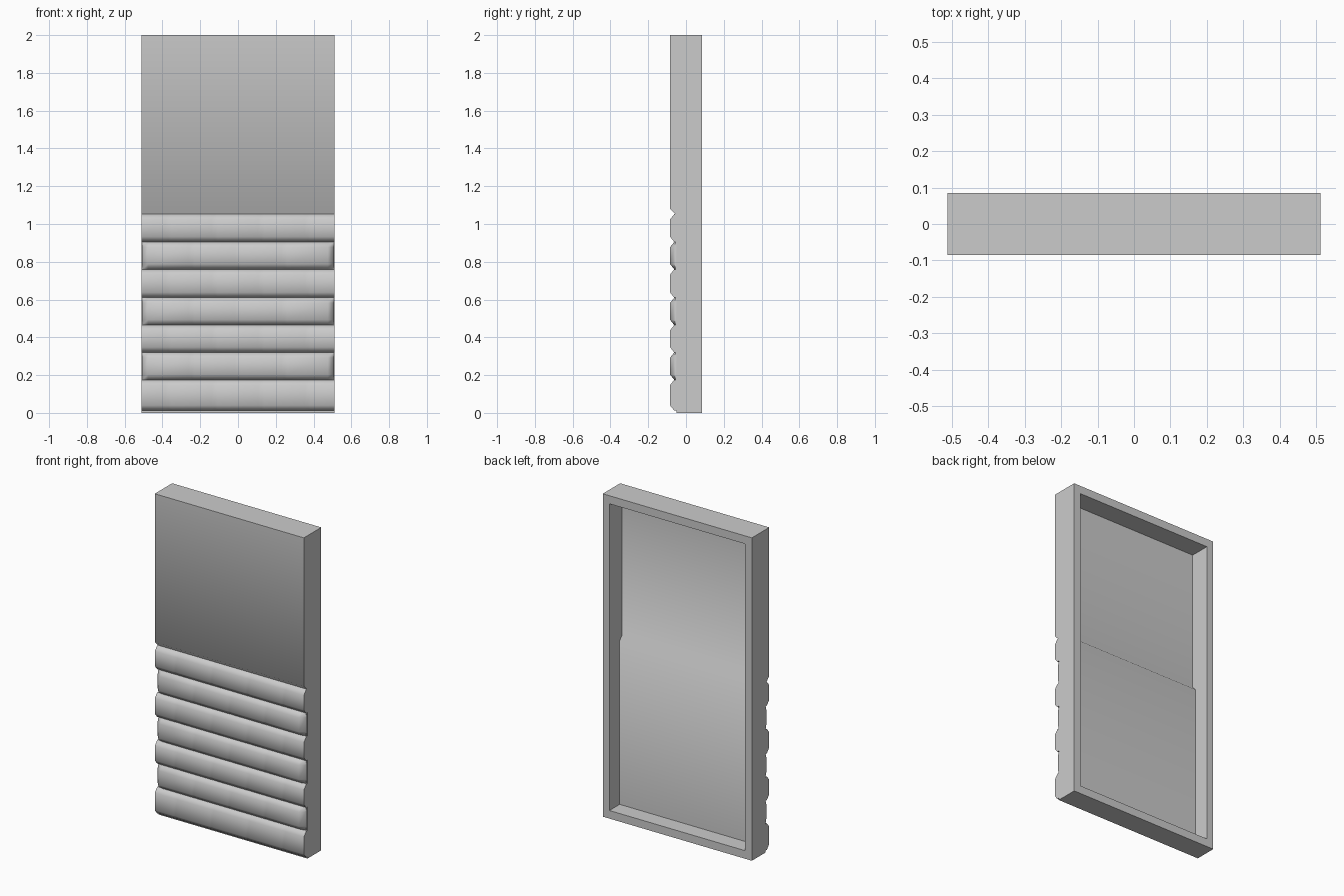
import bpy, bmesh, math

if "Cube" in bpy.data.objects:
    bpy.data.objects.remove(bpy.data.objects["Cube"])

W = 0.511      # half width
FRONT, BACK = -0.085, 0.085
BED = -0.05    # wall surface behind the stone courses

stone = bpy.data.materials.new("grey stone")
stone.diffuse_color = (0.6, 0.6, 0.6, 1)
stone.use_nodes = True
stone.node_tree.nodes["Principled BSDF"].inputs["Base Color"].default_value = stone.diffuse_color


def loft(name, sections):
    """Closed solid through a list of sections, each a ring of (x, y, z)."""
    bm = bmesh.new()
    rings = [[bm.verts.new(p) for p in s] for s in sections]
    n = len(rings[0])
    for a, b in zip(rings, rings[1:]):
        for i in range(n):
            j = (i + 1) % n
            bm.faces.new((a[i], a[j], b[j], b[i]))
    bm.faces.new(rings[0])
    bm.faces.new(rings[-1])
    bmesh.ops.recalc_face_normals(bm, faces=bm.faces)
    mesh = bpy.data.meshes.new(name)
    bm.to_mesh(mesh)
    bm.free()
    mesh.materials.append(stone)
    obj = bpy.data.objects.new(name, mesh)
    bpy.context.collection.objects.link(obj)
    return obj


def prism(name, profile, half):
    return loft(name, [[(x, y, z) for y, z in profile] for x in (-half, half)])


def activate(obj):
    bpy.ops.object.select_all(action='DESELECT')
    obj.select_set(True)
    bpy.context.view_layer.objects.active = obj


def smooth(obj, degrees):
    activate(obj)
    bpy.ops.object.shade_smooth_by_angle(angle=math.radians(degrees))


# wall panel with a thicker upper half
wall = prism("wall_panel", [(BACK, 0), (BACK, 2), (FRONT, 2), (FRONT, 1.08),
                            (BED, 1.045), (BED, 0)], W)

# hollow back, following the step of the front
cutter = prism("back_recess_cutter", [(0.12, 0.05), (0.12, 1.95), (-0.04, 1.95),
                                      (-0.04, 1.09), (-0.015, 1.065), (-0.015, 0.05)], W - 0.046)
cutter.hide_render = True
cut = wall.modifiers.new("back_recess", 'BOOLEAN')
cut.operation = 'DIFFERENCE'
cut.solver = 'EXACT'
cut.object = cutter
activate(wall)
bpy.ops.object.modifier_apply(modifier=cut.name)
bpy.data.objects.remove(cutter)
smooth(wall, 50)

# stone courses: pillowed rows with shallow joints, staggered
levels = [0.012, 0.175, 0.32, 0.465, 0.61, 0.76, 0.905, 1.052]
for row, (z0, z1) in enumerate(zip(levels, levels[1:])):
    odd = row % 2
    joints = [-0.245, 0, 0.245] if odd else [-0.37, -0.123, 0.123, 0.37]
    # stations along the row: (x, bulge)
    if odd:   # whole stones, rounded at the wall edges
        stations = [(-W + 0.004, 0.35), (-W + 0.035, 1), (W - 0.035, 1), (W - 0.004, 0.35)]
    else:     # half stones cut flush with the wall edges
        stations = [(-W, 1), (W, 1)]
    for j in joints:
        stations += [(j - 0.015, 1), (j, 0.92), (j + 0.015, 1)]
    sections = []
    for x, k in sorted(stations):
        top = BED + (FRONT - BED) * k
        lip = BED - 0.012 * k
        sections.append([(x, BED + 0.005, z0), (x, lip, z0), (x, top, z0 + 0.028),
                         (x, top, z1 - 0.028), (x, lip, z1), (x, BED + 0.005, z1)])
    smooth(loft("stone_course_%d" % (row + 1), sections), 60)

▶ Exercise objective
Check every line of the data for the string "half". Give the number of lines that have it, and only that.

▶ Solution for this exercise
5